This is a fascinating subject, and I've done a lot of research on it.
The best book I've seen that addresses your premise (and actually refutes it) is Steven Pinker's book "The Language Instinct"
In the book, he pretty much proves (to my satisfaction) the following:
#1. All languages on the planet are EXACTLY equivalent, have the same general structure, although there are actually two slightly different structures
in use (Asian vs European) and humans can easily switch between the two of them. All languages follow one of these two main structures, including all
African, Asian, European languages.
#2. Words come from our thoughts, and not the other way around. We will invent words, describe their meaning quite precisely, and these words will
enter the population very easily.

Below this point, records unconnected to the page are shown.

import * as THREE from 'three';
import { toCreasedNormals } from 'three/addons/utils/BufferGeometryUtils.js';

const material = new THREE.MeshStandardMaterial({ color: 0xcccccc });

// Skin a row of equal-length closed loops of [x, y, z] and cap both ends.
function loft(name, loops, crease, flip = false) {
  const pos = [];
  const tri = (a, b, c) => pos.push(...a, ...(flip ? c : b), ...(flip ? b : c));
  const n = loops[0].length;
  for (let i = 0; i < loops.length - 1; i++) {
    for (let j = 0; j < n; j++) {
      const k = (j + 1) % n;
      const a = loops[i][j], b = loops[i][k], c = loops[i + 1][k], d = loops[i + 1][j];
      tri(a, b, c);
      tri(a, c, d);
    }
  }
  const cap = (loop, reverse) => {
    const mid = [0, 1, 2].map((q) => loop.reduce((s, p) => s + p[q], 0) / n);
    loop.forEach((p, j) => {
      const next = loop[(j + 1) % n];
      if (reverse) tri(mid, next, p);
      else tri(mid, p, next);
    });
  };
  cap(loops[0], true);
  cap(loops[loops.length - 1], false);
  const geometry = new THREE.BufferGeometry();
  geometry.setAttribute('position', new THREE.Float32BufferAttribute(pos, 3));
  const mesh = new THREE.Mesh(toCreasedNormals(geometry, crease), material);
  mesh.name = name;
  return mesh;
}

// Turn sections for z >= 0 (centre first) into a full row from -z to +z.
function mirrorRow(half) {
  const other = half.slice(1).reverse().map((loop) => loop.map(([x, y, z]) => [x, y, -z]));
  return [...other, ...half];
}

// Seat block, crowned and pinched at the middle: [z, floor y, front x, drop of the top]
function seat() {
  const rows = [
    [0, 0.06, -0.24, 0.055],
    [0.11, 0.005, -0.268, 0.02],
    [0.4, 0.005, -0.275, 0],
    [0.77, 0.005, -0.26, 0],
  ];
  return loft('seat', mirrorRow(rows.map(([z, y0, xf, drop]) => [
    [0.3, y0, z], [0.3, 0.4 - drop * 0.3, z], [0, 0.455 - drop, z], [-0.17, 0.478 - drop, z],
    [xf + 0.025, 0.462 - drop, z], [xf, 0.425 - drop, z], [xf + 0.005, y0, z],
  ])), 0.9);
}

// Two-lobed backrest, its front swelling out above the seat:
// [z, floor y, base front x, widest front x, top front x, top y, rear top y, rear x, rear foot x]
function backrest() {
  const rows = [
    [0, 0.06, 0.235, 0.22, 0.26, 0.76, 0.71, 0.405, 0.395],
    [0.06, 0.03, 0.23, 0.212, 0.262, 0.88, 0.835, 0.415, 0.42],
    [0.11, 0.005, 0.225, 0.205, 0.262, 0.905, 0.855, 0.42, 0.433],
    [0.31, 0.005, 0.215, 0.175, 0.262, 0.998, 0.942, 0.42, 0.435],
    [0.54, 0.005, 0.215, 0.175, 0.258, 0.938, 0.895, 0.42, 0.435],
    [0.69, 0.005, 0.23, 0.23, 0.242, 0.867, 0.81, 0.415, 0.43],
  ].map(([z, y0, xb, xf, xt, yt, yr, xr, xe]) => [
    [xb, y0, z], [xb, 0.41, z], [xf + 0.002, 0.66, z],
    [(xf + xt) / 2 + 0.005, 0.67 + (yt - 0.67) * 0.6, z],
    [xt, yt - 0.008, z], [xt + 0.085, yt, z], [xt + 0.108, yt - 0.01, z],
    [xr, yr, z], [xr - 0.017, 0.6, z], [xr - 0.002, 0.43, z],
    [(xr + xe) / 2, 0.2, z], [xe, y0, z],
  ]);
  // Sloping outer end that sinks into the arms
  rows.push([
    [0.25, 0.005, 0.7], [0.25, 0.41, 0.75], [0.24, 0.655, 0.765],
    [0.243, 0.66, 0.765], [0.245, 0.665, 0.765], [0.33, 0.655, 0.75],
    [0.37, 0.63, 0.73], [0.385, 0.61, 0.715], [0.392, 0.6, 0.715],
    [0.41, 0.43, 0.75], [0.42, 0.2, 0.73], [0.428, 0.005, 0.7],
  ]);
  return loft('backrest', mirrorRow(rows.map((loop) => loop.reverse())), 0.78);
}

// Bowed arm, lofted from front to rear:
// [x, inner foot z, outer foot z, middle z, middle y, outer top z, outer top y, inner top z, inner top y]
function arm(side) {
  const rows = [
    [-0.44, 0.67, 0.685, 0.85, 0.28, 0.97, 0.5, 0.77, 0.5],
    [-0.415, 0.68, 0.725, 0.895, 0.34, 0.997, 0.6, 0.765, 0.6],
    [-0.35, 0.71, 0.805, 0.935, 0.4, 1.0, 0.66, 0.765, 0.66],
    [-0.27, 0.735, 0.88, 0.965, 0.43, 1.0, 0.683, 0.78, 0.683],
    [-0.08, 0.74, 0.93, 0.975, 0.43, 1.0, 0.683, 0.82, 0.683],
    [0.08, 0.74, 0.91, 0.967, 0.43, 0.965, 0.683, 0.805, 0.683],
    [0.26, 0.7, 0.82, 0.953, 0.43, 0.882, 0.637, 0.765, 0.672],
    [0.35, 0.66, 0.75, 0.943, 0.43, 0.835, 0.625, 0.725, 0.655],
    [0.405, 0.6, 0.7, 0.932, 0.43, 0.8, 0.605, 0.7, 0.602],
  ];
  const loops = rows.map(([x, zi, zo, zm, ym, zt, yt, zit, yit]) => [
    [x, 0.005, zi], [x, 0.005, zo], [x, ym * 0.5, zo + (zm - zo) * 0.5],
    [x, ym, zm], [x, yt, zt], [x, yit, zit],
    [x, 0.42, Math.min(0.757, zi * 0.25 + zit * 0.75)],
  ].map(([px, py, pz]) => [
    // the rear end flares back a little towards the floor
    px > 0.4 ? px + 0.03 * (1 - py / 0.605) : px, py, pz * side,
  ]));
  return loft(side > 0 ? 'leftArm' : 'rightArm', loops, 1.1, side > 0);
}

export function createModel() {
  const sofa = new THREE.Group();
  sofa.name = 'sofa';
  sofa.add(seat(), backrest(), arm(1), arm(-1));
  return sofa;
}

#3. It appears that the ability to speak is instinctive in humans, and no other animals (including Gorillas or Apes) have this ability.
He shows, contrary to popular belief, even the most primitive societies on earth have highly sophisticated languages that are exactly equal (but never
lag or exceed) all the other languages. He describes how "pidgin" languages, such as Creole, are actually syntactically and semantically equivalent
to the Queen's English, no better or worse.
He also spends quite a bit of time discussing sign languages, which are completely capable of expressing the most abstract thought non-verbally. He
states that sign language is exactly equivalent in power to verbal language.
Finally, he discusses the ability of humans to spontaneously develop languages, citing an example of a society in Brazil, composed completely of deaf
people, who developed a completely unique language that was totally expressive.
So I think your premise is very good, but I think it has been refuted. You will coin a word for what you think -- define your word, and people will
instinctively understand you.
I don't consider Steven Pinker the end-all to this discussion. I believe he is generally correct, but perhaps not 100% so. I'm interested in any
other comments or opinions.
Edit: Fixed some spelling, as if that really matters.
[edit on 21-9-2008 by Buck Division]